Yeti illustration in "monsters and mythic beasts (1975)
The alleged gin-sung track found by Josh
Gin sung, also called dzu teh, glacier giant, dre mo; or the abominable snowman by westerners is the name given to a neo giant inhabiting the lowland temperate rainforest covered valleys of the Himalayan mountains in Tibet, Nepal, Bhutan and the state of Sikkim in India.
Gin sung are seven to eight feet tall, with stocky bodies and enormous barrel-like torsos. They have small pointed heads, have no visible neck, and have a large brow ridge. Their long arms reach down to their knees and are covered in dark red hair similar to an orangutan and sometimes brown. They eat fruit and small mammals and are said to occasionally kill large prey, even yaks. They make nests out of branches and leaves and hide in them during the day.
They are rarely seen in their habitat and are more commonly seen crossing from valley to valley via mountains, causing the misconception that that is where they live. Gin sung are very fearsome, but are ultimately just curious, and seem harmless to humans.
Although folklore of the gin sung is ancient, dating back to as much as 2000 BCE, the first written mention of the gin sung was in the Classic Of Mountains And Seas from the 4th century.

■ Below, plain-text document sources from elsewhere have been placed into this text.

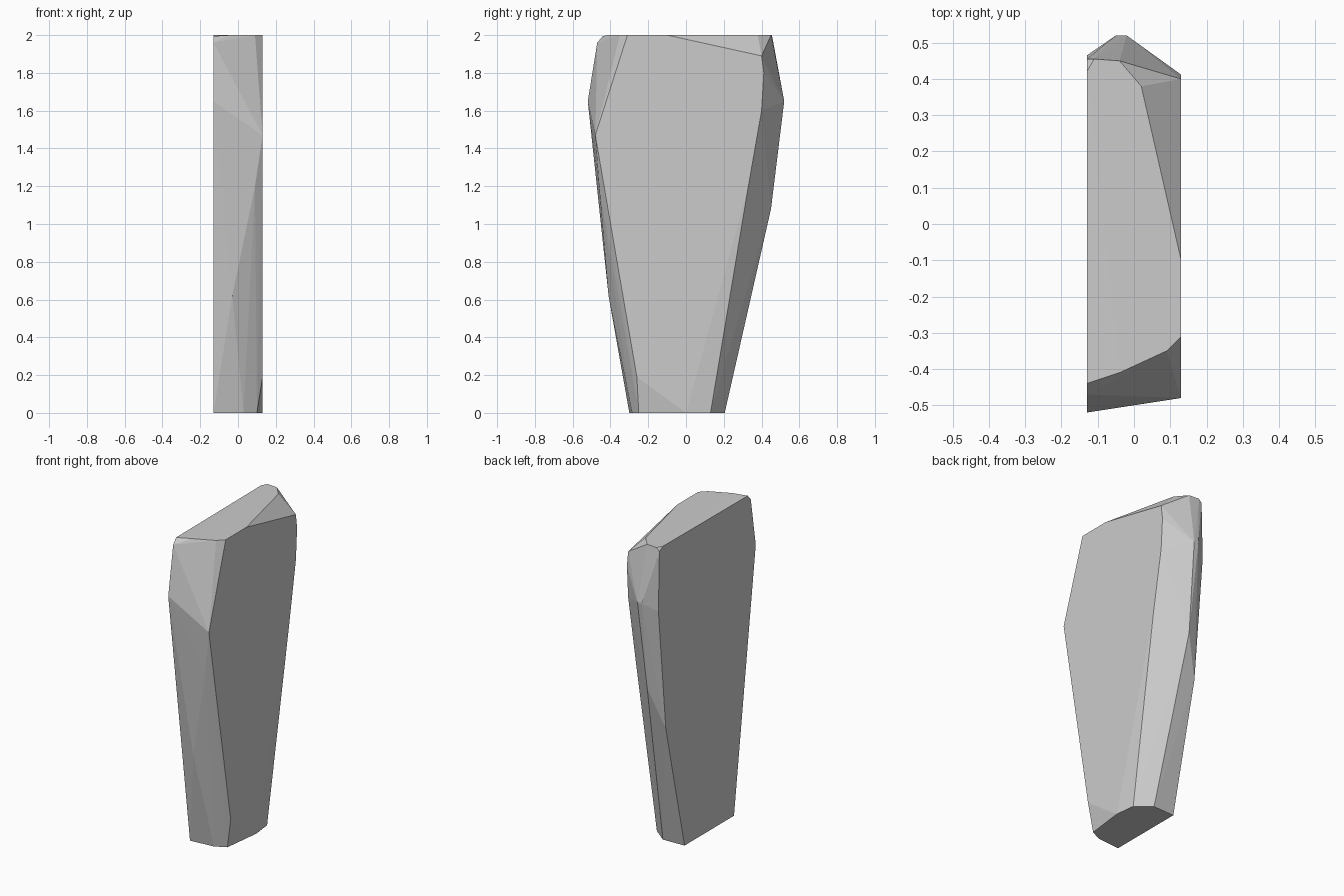
import bpy, bmesh

if "Cube" in bpy.data.objects:
    bpy.data.objects.remove(bpy.data.objects["Cube"])

HALF = 0.13  # half thickness of the slab

# Flat side profiles (y, z)
right_face = [(-0.48, 1.47), (-0.31, 2.0), (-0.10, 2.0), (0.40, 1.89), (0.412, 1.8),
              (0.40, 1.6), (0.33, 1.2), (0.05, 0.2), (0.0, 0.0), (-0.26, 0.19)]
left_face = [(-0.52, 1.65), (-0.47, 1.96), (-0.44, 1.995), (0.42, 2.0), (0.455, 1.98),
             (0.465, 1.6), (0.39, 0.82), (0.20, 0.0), (-0.30, 0.0)]

# Chipped ridges running between the two faces (x, y, z)
front_ridge = [(-0.04, -0.41, 2.0), (0.09, -0.35, 2.0), (0.09, -0.46, 1.2),
               (-0.03, -0.41, 0.62), (0.03, -0.285, 0), (0.10, -0.25, 0)]
back_ridge = [(-0.11, 0.455, 2.0), (-0.04, 0.45, 2.0), (0.02, 0.38, 2.0),
              (-0.05, 0.52, 1.65), (-0.02, 0.52, 1.65), (-0.04, 0.45, 1.08),
              (0.02, 0.205, 0), (0.115, 0.13, 0)]

# Standing stone: faceted skin wrapped around the profiles and ridges
points = ([(HALF, y, z) for y, z in right_face]
          + [(-HALF, y, z) for y, z in left_face]
          + front_ridge + back_ridge)
bm = bmesh.new()
for p in points:
    bm.verts.new(p)
bmesh.ops.convex_hull(bm, input=bm.verts[:])
loose = [v for v in bm.verts if not v.link_faces]
bmesh.ops.delete(bm, geom=loose, context='VERTS')
bmesh.ops.dissolve_limit(bm, angle_limit=0.01, verts=bm.verts[:], edges=bm.edges[:])
bmesh.ops.recalc_face_normals(bm, faces=bm.faces[:])

mesh = bpy.data.meshes.new("standing_stone")
bm.to_mesh(mesh)
bm.free()
stone = bpy.data.objects.new("standing_stone", mesh)
bpy.context.collection.objects.link(stone)
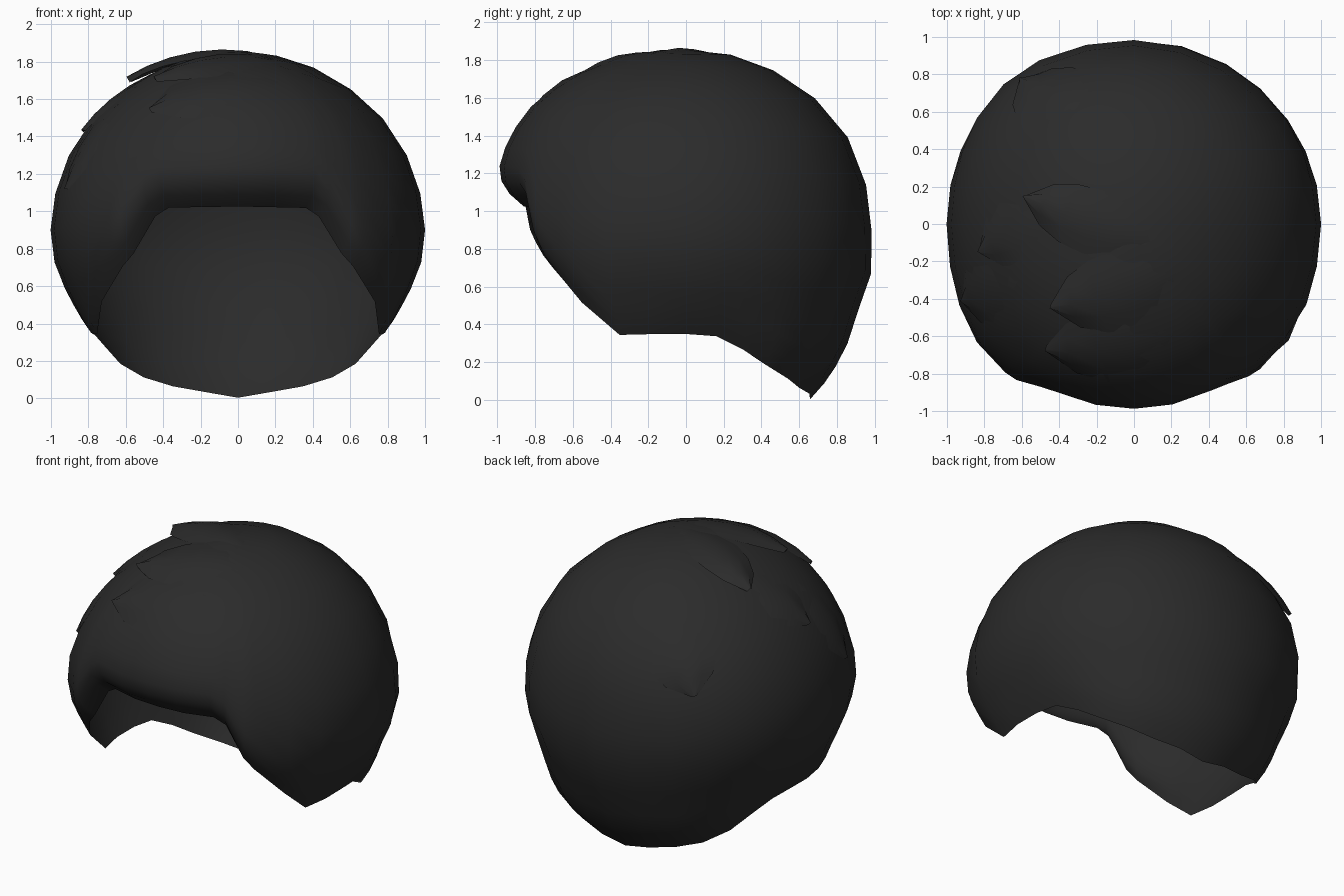
import bpy, bmesh, math
from mathutils import Vector

if "Cube" in bpy.data.objects:
    bpy.data.objects.remove(bpy.data.objects["Cube"])

CENTRE_Z = 0.905

# Tables of (angle, value) in degrees: shell radius by elevation, hem by azimuth from front
SIDE = [(-60, 0.96), (-38, 0.955), (-24, 0.967), (-8, 1.0), (0, 1.0), (20, 0.987),
        (32, 0.98), (51, 0.96), (72, 0.95), (90, 0.95)]
BACK = [(-54, 1.116), (-46, 1.09), (-23, 1.0), (-11, 1.01), (0, 0.98), (18, 0.98),
        (33, 0.985), (48, 0.97), (65, 0.957), (90, 0.95)]
FRONT = [(-34, 0.95), (-10, 0.99), (0, 1.0), (17, 1.04), (27, 1.055), (40, 1.045),
         (55, 1.005), (69, 0.97), (90, 0.95)]
HEM = [(0, 8), (25, 7.5), (30, 4.5), (37, -8), (41, -12), (65, -34), (102, -36),
       (124, -43.5), (137, -47), (150, -50.5), (180, -53.9)]
# Soft swellings of the hair: azimuth, elevation, height, azimuth spread, elevation spread
SWELLS = [(-48, 2, 0.055, 22, 20), (50, -6, 0.04, 18, 18), (-138, 12, 0.04, 25, 25),
          (-132, -44, 0.06, 20, 15), (132, -44, 0.06, 20, 15),
          (-63, -35, 0.045, 16, 12), (63, -35, 0.045, 16, 12)]


def lookup(table, a):
    if a <= table[0][0]:
        return table[0][1]
    for (a0, v0), (a1, v1) in zip(table, table[1:]):
        if a <= a1:
            return v0 + (v1 - v0) * (a - a0) / (a1 - a0)
    return table[-1][1]


def wrap(a):
    return (a + 180) % 360 - 180


def surface(az, el, lift=0.0):
    """Point on the hair shell; az is measured from the front towards +x."""
    a = abs(wrap(az))
    c = math.cos(math.radians(a))
    end = FRONT if c > 0 else BACK
    r = lookup(SIDE, el) * (1 - c * c) + lookup(end, el) * c * c
    for sa, se, h, wa, we in SWELLS:
        r += h * math.exp(-(wrap(az - sa) / wa) ** 2 - ((el - se) / we) ** 2)
    # fringe rolls inward above the face opening
    above = max(0.0, el - lookup(HEM, a))
    w = min(1.0, max(0.0, (48 - a) / 18))
    r -= 0.15 * w * max(0.0, 1 - above / 11) ** 2
    r += lift
    e, t = math.radians(el), math.radians(az)
    return Vector((r * math.cos(e) * math.sin(t), -r * math.cos(e) * math.cos(t),
                   CENTRE_Z + r * math.sin(e)))


hair_mat = bpy.data.materials.new("charcoal hair")
hair_mat.diffuse_color = (0.024, 0.024, 0.024, 1)
hair_mat.use_nodes = True
hair_mat.node_tree.nodes["Principled BSDF"].inputs["Base Color"].default_value = hair_mat.diffuse_color


def finish(name, bm):
    bmesh.ops.recalc_face_normals(bm, faces=bm.faces)
    for f in bm.faces:
        f.smooth = True
    me = bpy.data.meshes.new(name)
    bm.to_mesh(me)
    bm.free()
    me.materials.append(hair_mat)
    ob = bpy.data.objects.new(name, me)
    bpy.context.collection.objects.link(ob)
    return ob


# Main hair shell, open at the bottom and face
half = [12, 25, 30, 37, 41, 53, 65, 77, 90, 102, 113, 124, 137, 150, 165]
azimuths = [0] + half + [180] + [-a for a in reversed(half)]
fractions = [0.1, 0.2, 0.31, 0.42, 0.53, 0.63, 0.72, 0.8, 0.87, 0.92, 0.96, 1.0]
bm = bmesh.new()
pole = bm.verts.new(surface(0, 90))
rings = [[bm.verts.new(surface(a, 90 + (lookup(HEM, abs(a)) - 90) * f)) for a in azimuths]
         for f in fractions]
n = len(azimuths)
for i in range(n):
    j = (i + 1) % n
    bm.faces.new((pole, rings[0][i], rings[0][j]))
    for u, v in zip(rings, rings[1:]):
        bm.faces.new((u[i], v[i], v[j], u[j]))
finish("hair_shell", bm)


# Overlapping locks: strips that rise slightly off the shell towards a pointed tip
def lock(name, start, tip, width, lift):
    bm = bmesh.new()
    p, q = surface(*start), surface(*tip)
    side = (q - p).cross(p + q - Vector((0, 0, 2 * CENTRE_Z))).normalized()
    rows, steps = [], 7
    for k in range(steps + 1):
        t = k / steps
        w = width * (0.08 + 0.92 * math.sin(math.pi * t ** 1.3) ** 0.7)
        row = []
        for s in (-1, -0.5, 0, 0.5, 1):
            d = p.lerp(q, t) + side * s * w - Vector((0, 0, CENTRE_Z))
            az = math.degrees(math.atan2(d.x, -d.y))
            el = math.degrees(math.atan2(d.z, math.hypot(d.x, d.y)))
            up = lift * t * (1 - 0.4 * s * s) - 0.012 * abs(s) - 0.02 * (1 - t)
            row.append(bm.verts.new(surface(az, el, up)))
        rows.append(row)
    for u, v in zip(rows, rows[1:]):
        for k in range(4):
            bm.faces.new((u[k], v[k], v[k + 1], u[k + 1]))
    finish(name, bm)


# Each lock: root (azimuth, elevation), tip (azimuth, elevation), half width, lift
LOCKS = [((60, 70), (-104, 53), 0.16, 0.06), ((70, 60), (-45, 52), 0.2, 0.05),
         ((55, 45), (-35, 38), 0.22, 0.03), ((-150, 75), (-80, 32), 0.2, 0.02),
         ((-60, 65), (-66, 12), 0.2, 0.02), ((-165, 60), (-142, 18), 0.22, 0.025)]
for k, spec in enumerate(LOCKS):
    lock(f"hair_lock_{k + 1}", *spec)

In 1888, explorer William Knight saw a six-foot-tall gin sung foraging for roots on a mountain. In 1942, seven inmates escaped a gulag and travelled to India on foot across the Himalayas. One of the inmates, Slavomir Rawicz, wrote a book on their journey called The Long Walk. While walking through a plateau in Tibet, Slavomir and his companions came across two gin sung, just 100 yards away from them. They were both around eight-feet tall, with one being slightly shorter. Their shoulders sloped down to a powerful chest and their long arms had their wrists at the same level as their knees. The two gin sung noticed them but didn’t seem to care and they both casually walked away.
In 1953, gin sung tracks were found by famous explorer Edmund Hillary in the Barun Khola range. The next year, two British members of Hillary’s team discovered gin sung tracks in the Choyang Valley.
In 1960, a Sherpa man was watching his cows when a gin sung ran into the pasture whistling. It grabbed onto one of their yaks and snapped its neck and ate it. By the time it was done, the only thing left was bones and intestines. In 1970, mountaineer Don Whillans claimed to have seen through his binoculars a gin sung lumbering through the snow on four legs.
In 1981 or 1982, a shepherd named Nima saw a gin sung approaching in the Ka Zong pasture. He hid in a rock shelter that was too small for the Gin sung to enter. It stayed at the entrance making gurgling, whooping and panting noises before giving up and walking away.
In 1994, five shepherds from Lanbu, Tibet kidnapped a female gin sung and its babies and killed them and dumped their bodies in the mountains, fearing they would attack their livestock. In 2007, Josh Gates was trying to look for the yeti for the tv show Destination Truth, when he came across a foot-long track appearing to be that of a gin sung.